• [What to produce]: Pull out every line below holding the word "depth".

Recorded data
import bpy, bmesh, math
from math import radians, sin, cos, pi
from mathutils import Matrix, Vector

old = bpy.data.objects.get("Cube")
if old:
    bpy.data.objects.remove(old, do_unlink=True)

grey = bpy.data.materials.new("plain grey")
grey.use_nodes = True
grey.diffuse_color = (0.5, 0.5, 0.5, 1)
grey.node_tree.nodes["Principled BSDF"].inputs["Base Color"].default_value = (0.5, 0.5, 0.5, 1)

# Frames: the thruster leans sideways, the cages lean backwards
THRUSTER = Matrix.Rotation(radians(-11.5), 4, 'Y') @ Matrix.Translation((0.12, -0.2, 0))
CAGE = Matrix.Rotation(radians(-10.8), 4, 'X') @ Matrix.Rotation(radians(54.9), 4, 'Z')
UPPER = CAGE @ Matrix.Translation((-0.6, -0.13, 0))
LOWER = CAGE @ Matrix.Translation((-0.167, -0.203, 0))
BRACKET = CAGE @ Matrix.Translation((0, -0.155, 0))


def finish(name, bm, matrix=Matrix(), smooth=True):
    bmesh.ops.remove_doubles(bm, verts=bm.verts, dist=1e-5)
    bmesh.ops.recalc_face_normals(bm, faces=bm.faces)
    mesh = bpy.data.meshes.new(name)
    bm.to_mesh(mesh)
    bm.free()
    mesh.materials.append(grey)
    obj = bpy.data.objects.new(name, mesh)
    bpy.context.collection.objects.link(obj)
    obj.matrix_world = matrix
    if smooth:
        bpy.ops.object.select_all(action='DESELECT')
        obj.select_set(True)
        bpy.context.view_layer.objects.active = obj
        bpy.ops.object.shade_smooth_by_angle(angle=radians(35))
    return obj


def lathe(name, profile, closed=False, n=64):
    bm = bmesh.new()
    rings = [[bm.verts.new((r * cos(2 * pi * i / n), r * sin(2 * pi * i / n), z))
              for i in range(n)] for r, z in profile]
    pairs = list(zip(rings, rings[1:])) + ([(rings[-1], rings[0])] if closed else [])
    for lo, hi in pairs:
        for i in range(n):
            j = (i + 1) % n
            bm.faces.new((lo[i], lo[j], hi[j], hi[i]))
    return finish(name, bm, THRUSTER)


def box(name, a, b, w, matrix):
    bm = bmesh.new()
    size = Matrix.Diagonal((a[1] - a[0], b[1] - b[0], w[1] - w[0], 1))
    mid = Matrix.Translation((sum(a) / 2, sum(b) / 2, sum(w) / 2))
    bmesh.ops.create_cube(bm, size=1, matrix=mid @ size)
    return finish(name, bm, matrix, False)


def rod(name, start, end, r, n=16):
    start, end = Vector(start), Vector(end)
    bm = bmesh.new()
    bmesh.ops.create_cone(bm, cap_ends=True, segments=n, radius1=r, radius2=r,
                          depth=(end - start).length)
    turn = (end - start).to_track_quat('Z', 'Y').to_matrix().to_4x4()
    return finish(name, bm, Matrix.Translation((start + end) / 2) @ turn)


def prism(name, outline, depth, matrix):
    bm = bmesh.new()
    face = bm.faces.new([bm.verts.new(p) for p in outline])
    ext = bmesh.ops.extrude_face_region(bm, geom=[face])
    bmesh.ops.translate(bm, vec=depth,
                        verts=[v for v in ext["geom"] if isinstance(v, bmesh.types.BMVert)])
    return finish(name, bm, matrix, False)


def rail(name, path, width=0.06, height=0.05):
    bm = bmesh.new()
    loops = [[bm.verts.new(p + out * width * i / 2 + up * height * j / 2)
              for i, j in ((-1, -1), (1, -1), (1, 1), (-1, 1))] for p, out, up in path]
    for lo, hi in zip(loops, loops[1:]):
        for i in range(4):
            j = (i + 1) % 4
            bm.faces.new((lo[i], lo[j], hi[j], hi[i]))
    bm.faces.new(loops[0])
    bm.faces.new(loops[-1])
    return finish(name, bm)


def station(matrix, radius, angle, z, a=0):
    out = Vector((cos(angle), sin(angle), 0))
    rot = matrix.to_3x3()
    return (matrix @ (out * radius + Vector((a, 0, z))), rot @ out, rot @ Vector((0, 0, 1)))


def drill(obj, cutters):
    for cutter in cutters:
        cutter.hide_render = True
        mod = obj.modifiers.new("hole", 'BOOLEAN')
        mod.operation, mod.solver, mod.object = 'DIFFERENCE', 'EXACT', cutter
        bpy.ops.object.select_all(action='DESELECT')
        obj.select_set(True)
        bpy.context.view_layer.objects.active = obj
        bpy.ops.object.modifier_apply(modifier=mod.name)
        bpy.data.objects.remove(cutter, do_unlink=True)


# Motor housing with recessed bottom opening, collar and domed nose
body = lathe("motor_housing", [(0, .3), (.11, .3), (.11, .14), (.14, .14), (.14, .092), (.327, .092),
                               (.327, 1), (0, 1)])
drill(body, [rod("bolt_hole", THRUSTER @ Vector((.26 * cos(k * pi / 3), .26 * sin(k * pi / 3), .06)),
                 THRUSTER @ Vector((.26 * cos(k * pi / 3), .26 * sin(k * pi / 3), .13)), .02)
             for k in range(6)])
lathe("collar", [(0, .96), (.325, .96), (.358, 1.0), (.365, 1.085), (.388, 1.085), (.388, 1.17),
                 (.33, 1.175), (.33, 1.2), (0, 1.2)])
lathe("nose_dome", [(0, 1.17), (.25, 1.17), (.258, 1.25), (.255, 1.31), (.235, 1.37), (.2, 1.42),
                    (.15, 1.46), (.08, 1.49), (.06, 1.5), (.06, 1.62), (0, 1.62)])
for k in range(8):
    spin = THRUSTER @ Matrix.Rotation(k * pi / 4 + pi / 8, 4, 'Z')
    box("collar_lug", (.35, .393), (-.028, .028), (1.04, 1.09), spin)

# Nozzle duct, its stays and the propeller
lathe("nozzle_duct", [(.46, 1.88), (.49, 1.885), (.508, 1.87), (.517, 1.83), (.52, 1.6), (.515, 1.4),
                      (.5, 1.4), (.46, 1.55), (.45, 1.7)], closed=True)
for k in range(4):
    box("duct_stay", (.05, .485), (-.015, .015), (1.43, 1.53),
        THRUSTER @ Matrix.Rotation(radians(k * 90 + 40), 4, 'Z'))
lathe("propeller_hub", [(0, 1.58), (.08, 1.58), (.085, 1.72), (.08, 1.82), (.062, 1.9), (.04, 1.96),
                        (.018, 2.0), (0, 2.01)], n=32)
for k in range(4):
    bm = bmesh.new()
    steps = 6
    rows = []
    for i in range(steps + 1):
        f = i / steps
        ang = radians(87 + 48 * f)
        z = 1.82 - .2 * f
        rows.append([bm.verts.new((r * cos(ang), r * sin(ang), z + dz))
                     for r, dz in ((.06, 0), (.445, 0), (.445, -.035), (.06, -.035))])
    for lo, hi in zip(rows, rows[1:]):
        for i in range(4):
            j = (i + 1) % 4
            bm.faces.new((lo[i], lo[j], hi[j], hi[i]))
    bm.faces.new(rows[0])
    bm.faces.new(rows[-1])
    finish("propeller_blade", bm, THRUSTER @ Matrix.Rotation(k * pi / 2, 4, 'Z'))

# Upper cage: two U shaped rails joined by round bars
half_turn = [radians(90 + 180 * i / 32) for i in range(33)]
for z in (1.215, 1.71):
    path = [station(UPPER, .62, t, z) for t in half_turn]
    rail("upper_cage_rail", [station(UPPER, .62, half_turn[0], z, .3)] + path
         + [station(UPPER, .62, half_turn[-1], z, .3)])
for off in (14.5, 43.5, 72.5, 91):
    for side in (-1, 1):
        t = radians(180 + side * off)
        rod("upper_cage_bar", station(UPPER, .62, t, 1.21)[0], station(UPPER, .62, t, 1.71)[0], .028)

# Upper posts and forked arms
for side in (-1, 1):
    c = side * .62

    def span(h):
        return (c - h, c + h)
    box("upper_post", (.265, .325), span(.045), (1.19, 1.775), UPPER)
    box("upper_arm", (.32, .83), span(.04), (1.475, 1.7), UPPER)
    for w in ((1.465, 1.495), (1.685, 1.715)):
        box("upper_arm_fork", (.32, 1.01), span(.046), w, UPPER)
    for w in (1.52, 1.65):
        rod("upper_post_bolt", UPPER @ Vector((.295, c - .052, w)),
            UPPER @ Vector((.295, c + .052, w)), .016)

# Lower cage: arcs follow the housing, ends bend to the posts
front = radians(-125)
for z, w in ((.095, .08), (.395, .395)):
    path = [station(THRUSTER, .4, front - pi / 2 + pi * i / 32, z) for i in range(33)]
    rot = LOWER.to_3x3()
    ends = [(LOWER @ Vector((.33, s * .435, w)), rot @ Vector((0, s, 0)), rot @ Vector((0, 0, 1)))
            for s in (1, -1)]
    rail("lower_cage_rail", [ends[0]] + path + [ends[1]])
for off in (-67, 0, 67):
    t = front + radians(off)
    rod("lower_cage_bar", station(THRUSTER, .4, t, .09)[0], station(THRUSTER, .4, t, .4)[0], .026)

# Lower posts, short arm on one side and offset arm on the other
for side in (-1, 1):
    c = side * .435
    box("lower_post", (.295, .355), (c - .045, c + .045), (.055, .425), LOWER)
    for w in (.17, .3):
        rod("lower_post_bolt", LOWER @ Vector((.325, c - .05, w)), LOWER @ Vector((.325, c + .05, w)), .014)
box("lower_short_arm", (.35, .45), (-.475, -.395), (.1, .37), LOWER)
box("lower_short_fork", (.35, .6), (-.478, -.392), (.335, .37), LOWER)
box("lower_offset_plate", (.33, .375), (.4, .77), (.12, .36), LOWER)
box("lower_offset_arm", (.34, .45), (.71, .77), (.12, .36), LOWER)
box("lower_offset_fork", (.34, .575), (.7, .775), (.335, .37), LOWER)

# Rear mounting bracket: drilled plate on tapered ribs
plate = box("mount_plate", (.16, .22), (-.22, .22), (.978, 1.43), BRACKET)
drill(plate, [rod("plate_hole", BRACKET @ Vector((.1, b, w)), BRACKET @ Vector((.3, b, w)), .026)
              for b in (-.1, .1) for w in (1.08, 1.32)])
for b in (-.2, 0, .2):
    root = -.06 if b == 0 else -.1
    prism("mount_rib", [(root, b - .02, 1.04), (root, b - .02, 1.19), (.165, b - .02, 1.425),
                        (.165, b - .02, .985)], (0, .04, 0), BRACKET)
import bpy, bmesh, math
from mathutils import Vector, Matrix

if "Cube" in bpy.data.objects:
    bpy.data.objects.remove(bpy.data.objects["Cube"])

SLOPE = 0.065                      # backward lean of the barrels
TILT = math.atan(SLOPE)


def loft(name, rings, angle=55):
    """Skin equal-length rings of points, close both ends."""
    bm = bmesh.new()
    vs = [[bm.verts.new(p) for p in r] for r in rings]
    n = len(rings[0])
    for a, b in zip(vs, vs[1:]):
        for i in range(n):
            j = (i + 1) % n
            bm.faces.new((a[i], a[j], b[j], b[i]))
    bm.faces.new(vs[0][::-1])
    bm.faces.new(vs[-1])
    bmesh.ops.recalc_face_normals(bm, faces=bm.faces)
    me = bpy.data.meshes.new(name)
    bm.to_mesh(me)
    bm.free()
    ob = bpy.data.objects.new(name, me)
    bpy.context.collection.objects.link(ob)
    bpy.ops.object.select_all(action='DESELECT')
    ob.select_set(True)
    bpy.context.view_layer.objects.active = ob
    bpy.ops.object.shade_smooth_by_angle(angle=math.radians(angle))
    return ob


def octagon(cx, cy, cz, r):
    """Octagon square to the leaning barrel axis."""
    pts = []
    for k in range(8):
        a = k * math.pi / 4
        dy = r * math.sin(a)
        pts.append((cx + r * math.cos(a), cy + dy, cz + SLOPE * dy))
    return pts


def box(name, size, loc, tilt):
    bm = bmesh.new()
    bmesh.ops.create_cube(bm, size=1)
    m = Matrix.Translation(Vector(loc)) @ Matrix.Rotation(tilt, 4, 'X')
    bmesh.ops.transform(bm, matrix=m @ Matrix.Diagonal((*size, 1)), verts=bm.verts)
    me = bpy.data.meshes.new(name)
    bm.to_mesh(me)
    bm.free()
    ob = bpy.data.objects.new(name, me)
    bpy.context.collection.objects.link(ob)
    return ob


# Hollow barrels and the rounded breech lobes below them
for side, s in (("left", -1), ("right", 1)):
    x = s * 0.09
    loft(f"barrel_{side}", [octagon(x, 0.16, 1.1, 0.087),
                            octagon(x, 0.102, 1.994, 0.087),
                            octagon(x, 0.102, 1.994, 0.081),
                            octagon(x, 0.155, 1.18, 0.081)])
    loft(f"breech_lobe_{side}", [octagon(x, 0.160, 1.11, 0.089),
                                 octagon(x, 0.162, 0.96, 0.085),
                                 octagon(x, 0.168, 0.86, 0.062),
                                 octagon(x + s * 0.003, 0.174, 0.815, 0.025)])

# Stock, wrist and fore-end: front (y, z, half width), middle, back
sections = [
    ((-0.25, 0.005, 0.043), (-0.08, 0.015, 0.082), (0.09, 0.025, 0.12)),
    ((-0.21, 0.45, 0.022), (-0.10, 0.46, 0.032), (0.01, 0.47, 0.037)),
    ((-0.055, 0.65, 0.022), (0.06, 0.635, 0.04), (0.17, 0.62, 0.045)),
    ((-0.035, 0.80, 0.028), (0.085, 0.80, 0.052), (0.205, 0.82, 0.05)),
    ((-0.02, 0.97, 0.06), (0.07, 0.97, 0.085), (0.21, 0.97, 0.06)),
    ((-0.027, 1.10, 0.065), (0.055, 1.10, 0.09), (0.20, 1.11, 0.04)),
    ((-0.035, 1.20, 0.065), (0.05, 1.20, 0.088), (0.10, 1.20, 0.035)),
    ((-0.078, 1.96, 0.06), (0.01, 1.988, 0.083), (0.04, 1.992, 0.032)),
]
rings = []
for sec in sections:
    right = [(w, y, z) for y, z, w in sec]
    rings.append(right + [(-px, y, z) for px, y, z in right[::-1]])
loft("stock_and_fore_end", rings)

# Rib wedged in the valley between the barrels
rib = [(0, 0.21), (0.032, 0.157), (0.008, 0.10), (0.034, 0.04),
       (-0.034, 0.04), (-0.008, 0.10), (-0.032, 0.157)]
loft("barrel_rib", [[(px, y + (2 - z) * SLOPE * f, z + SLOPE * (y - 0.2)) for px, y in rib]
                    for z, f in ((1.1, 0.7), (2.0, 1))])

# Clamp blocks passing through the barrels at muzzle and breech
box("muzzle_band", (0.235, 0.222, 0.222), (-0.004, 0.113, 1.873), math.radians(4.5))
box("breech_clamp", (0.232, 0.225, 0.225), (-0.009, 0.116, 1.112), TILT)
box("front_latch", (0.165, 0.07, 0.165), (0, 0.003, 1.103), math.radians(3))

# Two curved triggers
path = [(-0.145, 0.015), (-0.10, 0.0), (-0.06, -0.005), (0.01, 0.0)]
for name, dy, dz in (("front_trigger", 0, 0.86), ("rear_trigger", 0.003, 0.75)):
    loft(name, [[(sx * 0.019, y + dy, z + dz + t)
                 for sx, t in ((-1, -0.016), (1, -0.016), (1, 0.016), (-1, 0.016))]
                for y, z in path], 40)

• [Task solution]:
                          depth=(end - start).length)
def prism(name, outline, depth, matrix):
    bmesh.ops.translate(bm, vec=depth,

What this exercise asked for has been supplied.